Her specialty: celebrating the black Brahmins
Brookline is home to many esteemed academics, published authors with busy book-promotion tours, African-Americans, and octogenarians.
Adelaide Cromwell may be the only Brookline resident who is all of the above. And as if to show that it's all easier than one thinks, the 87-year-old has just published another book on the accomplishments of her forebears.
The book, "Unveiled Voices, Unvarnished Memories," is the history of the Cromwell family from 1692 to 1972. Her grandfather was a lawyer and newspaper publisher, a descendant of slaves who purchased their own freedom.
"My father was one of many well-educated people" in the black community of Washington, D.C., she said, noting he was a Phi Beta Kappa member at Dartmouth College (class of 1906). He was Washington's first black practicing certified public accountant, she said, and, because he couldn't get promoted in a segregated society, eventually became his own boss.
Other Cromwell relatives include cousin Edward Brooke, who was the first black to be elected to the US Senate by popular vote when Massachusetts sent him to Washington in 1966. Like Adelaide, he was born in 1919 and has a new book out: "Bridging the Divide: My Life."
And then there's her aunt, Otelia Cromwell, the first black graduate (class of 1900) of Smith College in Northampton. Otelia completed a doctorate in history at Yale.
"She said in a letter to her father that she wasn't going to do her dissertation on the Negro," Cromwell said. "She said, 'Any work I might do in that line would be independent, because naturally I know more about it than most of the people here.' "
Cromwell graduated from the best black high school in Washington, Paul Laurence Dunbar, and went on to complete degrees at Smith - where she is president of her alumnae class - and the University of Pennsylvania.
For her doctoral dissertation at Radcliffe in 1952, she wrote on the black elite of Boston, which she published in 1994 as "The Other Brahmins." On that subject, Cromwell has found many underreported facets to document, such as the black community on Martha's Vineyard, where she maintains a second home, and Boston Latin's African-American graduates.
From the Revolutionary War onward, Boston boasted a small number of educated and accomplished black residents.
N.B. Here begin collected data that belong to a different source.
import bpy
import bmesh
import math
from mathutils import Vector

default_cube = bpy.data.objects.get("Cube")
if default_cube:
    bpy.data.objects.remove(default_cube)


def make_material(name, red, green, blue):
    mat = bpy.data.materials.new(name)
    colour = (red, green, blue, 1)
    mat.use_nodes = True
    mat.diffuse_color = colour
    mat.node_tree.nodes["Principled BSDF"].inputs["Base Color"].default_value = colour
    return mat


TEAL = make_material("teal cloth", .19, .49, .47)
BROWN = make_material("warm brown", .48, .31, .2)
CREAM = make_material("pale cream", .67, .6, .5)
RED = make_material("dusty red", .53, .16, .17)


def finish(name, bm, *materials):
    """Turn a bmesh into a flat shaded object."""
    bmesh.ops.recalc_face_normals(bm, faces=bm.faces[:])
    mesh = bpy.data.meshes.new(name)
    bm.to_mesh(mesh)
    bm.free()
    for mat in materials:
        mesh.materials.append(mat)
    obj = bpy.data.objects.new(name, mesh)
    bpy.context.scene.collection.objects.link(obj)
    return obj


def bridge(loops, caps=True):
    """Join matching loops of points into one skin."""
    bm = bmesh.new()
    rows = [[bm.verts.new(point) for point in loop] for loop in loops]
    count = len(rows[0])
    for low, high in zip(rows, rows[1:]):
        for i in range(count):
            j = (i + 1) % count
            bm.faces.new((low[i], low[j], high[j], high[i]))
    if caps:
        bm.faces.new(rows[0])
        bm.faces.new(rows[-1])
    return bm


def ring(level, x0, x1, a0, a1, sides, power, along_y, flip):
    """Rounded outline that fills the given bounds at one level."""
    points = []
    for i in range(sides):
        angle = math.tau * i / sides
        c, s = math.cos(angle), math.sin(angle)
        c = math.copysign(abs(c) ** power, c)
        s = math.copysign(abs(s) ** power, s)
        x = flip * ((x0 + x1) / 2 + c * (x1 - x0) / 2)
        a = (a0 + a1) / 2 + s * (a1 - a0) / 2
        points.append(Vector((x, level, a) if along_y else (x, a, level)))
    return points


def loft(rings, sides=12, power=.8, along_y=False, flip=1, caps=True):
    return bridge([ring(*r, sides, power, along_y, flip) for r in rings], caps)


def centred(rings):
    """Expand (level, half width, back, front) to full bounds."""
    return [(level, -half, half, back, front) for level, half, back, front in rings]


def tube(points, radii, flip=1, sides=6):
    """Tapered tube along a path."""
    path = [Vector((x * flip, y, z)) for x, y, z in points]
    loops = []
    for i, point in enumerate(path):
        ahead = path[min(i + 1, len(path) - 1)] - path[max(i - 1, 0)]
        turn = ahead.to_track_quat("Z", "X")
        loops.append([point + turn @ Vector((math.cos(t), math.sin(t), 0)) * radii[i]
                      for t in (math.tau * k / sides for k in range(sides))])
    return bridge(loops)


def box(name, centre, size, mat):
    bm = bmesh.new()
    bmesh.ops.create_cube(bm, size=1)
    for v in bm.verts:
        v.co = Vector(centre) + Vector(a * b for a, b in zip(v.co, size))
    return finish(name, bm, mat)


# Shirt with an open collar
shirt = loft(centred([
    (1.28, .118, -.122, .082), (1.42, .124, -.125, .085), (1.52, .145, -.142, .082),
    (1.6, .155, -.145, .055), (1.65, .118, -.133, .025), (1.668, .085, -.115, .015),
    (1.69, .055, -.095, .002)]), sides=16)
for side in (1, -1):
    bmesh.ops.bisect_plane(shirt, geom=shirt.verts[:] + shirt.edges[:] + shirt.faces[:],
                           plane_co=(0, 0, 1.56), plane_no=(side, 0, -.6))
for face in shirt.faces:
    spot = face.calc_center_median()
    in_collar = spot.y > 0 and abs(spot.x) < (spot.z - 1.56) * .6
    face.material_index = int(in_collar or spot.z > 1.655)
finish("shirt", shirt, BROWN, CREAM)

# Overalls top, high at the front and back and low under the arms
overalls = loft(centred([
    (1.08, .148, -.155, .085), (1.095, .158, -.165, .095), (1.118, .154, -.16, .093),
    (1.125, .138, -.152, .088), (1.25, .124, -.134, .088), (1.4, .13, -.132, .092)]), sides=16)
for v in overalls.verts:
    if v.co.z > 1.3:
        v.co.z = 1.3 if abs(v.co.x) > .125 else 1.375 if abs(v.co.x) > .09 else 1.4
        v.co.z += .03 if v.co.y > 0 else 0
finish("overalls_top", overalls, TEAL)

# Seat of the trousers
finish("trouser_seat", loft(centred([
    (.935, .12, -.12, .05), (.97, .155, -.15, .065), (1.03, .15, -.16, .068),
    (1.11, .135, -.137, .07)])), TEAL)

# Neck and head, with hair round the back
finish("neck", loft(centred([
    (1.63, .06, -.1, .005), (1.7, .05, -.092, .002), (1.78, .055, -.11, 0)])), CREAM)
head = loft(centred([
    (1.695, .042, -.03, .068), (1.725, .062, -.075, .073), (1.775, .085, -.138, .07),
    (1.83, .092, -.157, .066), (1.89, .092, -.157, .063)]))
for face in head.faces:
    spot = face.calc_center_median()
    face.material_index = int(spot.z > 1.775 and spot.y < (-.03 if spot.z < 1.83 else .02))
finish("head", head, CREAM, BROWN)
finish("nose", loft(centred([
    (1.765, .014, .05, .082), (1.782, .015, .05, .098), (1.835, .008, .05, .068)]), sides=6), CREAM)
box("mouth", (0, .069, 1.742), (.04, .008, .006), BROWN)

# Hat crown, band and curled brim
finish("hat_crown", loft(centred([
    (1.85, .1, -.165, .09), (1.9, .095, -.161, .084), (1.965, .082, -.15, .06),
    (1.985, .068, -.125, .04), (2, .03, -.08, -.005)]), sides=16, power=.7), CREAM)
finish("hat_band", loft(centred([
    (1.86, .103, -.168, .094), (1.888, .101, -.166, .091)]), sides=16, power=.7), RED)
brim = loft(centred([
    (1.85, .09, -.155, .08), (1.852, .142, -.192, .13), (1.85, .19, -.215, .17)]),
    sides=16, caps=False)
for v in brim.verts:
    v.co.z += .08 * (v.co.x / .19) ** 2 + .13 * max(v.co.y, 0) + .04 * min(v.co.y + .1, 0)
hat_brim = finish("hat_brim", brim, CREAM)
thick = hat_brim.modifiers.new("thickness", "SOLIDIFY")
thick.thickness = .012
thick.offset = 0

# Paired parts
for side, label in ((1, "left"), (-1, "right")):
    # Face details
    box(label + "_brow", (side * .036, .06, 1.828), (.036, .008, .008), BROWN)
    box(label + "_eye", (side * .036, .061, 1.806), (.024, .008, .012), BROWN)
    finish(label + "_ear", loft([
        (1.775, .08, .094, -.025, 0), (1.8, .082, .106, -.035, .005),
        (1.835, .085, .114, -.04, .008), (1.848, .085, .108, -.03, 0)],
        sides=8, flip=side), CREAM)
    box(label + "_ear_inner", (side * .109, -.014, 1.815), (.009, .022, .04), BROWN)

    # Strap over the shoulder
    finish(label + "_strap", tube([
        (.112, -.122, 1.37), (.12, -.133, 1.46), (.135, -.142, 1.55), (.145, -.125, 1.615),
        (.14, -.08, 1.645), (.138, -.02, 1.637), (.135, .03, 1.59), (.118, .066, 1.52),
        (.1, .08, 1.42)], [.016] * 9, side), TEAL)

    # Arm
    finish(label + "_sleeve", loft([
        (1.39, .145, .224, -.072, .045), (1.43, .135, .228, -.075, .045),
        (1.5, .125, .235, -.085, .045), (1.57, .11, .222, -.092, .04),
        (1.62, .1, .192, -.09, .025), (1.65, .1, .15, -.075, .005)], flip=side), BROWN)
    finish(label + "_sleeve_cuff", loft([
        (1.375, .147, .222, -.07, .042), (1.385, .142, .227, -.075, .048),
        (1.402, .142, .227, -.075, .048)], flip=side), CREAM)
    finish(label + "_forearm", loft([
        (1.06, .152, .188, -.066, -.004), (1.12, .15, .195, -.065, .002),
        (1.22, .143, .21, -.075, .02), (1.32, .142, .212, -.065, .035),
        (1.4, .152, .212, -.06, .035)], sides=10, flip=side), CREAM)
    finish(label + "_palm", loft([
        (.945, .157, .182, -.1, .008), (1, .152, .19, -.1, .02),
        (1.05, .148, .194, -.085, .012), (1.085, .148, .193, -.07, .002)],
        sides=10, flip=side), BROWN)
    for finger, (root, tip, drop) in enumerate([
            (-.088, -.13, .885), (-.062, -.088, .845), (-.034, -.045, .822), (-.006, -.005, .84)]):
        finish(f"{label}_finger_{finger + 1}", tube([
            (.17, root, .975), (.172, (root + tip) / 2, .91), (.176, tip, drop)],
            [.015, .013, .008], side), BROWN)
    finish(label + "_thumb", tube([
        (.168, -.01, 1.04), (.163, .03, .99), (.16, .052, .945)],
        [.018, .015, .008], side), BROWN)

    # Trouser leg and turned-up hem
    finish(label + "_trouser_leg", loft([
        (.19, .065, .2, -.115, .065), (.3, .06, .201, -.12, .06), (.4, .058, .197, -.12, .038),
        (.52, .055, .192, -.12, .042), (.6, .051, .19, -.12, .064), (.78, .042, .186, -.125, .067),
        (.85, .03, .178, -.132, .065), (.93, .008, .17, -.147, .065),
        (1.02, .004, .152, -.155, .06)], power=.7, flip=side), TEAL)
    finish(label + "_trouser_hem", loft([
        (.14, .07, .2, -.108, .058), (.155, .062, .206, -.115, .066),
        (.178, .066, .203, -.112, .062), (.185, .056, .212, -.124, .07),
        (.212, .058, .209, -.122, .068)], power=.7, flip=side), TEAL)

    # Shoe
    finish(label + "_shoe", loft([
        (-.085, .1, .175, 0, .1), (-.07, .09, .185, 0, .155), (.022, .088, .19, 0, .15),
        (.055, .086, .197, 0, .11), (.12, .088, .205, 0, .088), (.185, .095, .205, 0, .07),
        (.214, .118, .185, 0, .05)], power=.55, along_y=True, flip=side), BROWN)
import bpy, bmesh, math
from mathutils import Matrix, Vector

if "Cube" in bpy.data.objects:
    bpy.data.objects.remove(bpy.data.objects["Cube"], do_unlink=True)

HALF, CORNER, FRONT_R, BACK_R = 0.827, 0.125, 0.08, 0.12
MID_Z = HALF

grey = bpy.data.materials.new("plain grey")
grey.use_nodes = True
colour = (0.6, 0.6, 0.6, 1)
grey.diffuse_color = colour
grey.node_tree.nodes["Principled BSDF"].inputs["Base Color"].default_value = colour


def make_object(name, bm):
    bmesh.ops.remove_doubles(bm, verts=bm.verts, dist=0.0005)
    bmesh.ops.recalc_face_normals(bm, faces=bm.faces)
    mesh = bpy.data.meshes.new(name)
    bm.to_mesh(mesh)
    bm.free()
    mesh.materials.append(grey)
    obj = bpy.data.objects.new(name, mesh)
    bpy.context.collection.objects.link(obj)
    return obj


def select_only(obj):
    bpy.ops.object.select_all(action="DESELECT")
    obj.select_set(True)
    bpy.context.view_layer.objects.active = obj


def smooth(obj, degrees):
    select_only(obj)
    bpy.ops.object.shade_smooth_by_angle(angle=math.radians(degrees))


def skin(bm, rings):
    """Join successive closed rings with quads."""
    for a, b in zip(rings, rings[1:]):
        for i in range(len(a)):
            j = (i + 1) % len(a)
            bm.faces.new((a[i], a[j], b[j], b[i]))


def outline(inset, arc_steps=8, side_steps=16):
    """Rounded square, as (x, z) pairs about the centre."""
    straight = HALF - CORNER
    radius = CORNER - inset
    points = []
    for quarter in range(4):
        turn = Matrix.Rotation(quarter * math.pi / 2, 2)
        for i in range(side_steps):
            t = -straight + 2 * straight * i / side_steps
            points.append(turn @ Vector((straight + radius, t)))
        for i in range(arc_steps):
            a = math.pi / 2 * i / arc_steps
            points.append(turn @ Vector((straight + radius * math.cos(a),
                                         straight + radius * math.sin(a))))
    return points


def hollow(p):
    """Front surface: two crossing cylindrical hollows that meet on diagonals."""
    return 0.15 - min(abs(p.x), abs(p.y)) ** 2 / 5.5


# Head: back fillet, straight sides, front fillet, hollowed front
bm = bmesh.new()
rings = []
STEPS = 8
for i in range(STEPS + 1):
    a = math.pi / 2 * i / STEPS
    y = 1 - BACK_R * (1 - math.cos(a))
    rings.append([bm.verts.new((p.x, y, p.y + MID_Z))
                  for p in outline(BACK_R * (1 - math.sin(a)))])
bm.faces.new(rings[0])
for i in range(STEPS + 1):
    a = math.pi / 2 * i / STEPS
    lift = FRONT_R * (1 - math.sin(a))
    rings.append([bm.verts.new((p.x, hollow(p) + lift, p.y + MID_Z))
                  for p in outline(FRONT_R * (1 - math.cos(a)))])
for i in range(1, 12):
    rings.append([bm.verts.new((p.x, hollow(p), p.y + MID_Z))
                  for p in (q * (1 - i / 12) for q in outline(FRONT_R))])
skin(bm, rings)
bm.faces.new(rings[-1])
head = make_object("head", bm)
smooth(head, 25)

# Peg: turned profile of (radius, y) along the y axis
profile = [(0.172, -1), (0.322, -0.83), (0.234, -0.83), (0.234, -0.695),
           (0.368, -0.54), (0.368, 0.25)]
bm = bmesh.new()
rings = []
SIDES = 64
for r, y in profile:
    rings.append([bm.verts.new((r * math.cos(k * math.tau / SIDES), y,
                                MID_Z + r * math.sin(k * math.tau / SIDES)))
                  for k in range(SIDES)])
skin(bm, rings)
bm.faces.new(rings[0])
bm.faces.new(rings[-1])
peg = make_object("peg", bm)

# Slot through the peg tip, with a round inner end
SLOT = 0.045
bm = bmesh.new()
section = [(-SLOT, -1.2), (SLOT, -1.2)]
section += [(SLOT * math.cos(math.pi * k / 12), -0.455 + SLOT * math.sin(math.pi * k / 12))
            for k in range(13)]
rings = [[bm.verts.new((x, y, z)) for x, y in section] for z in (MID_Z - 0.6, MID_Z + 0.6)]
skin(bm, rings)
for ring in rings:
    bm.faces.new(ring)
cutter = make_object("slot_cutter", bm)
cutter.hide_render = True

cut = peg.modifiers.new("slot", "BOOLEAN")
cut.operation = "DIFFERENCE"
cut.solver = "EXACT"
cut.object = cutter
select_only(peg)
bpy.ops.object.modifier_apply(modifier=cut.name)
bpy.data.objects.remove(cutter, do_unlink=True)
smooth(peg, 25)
Because of social and legal restrictions, many of these community leaders didn't attain wealth or social prominence outside the black community, said Cromwell. However, they opened summer homes in Oak Bluffs on the Vineyard, and established the first schools for blacks, and their organizations were covered by William Lloyd Garrison's newspaper, The Liberator.
These families produced the state's first black teachers, doctors, and lawyers. After forming and fighting in one of the all-black regiments in the Civil War, many became Boston leaders, served in government posts, and established exclusive clubs.
Today, surrounded with art and antiques from her work and travels, the diminutive Cromwell is energetic and blunt as she reviewed a career that started when she became the first black professor at Hunter College in 1946, and continued through her cofounding of the African studies program at Boston University in 1953, and her founding of BU's Afro-American studies program in 1969.
Eventually, she became the African studies' administrator. The department was unique at the time, she said, because its focus was on independent, modern Africa, rather than just anthropology or as fertile ground for missionary activities.
"We had panache that other programs didn't have," she said. Africans visiting the United States would come to BU, and part of Cromwell's job would be to show them around.
While studying at Penn, she met Kwame Nkrumah, who went on to lead Ghana after the West African country gained independence from Great Britain. The meeting deepened her early interest in modern Africa.
Other subjects she has covered include Africa's meaning for black Americans, and a biography of a distinguished African feminist, Adelaide Smith Casely Hayford, who opened the first school for girls in Sierra Leone. "She's one of the women," said Cromwell, "who was on the cutting edge of change in Africa."
Cromwell has traveled Africa: to the then-Belgian Congo, to Ghana, and in 1983 to Liberia. Even there, her interest was in the African elites. "I was interested in the people who were becoming leaders," she said. "The Mercedes Africans."
Her broad-ranging activities also included serving on a commission of civilians - she was the only woman and only black - formed after the Charlestown prison riots of 1954. Along with criminologists and mental health professionals, Cromwell visited all of the state's prisons in an attempt to better conditions.
"It was fascinating, because you could see the changes before your eyes," she said of improvements in the prisoners' living conditions in the wake of the disturbances.
After divorcing her husband, she moved to Brookline about 25 years ago, she said, adding that she chose the town for its convenience to the T and its welcoming atmosphere.
"I didn't want a civil rights case," she said.
She also particularly liked the brick town house she was shown. "I liked this house right away," she said. "I grew up in a three-story brick town house just like it." She has one son, Anthony Cromwell Hill, a freelance journalist who graduated Harvard and lives in Cambridge.
Currently, Cromwell is a member of the Massachusetts Historical Commission, and her projects include the placement of historic markers on the former homes of prominent African-American men and women in Boston - mostly Beacon Hill - with the Heritage Guild, which she serves as president.
"I'm always finding something that needs doing," she said.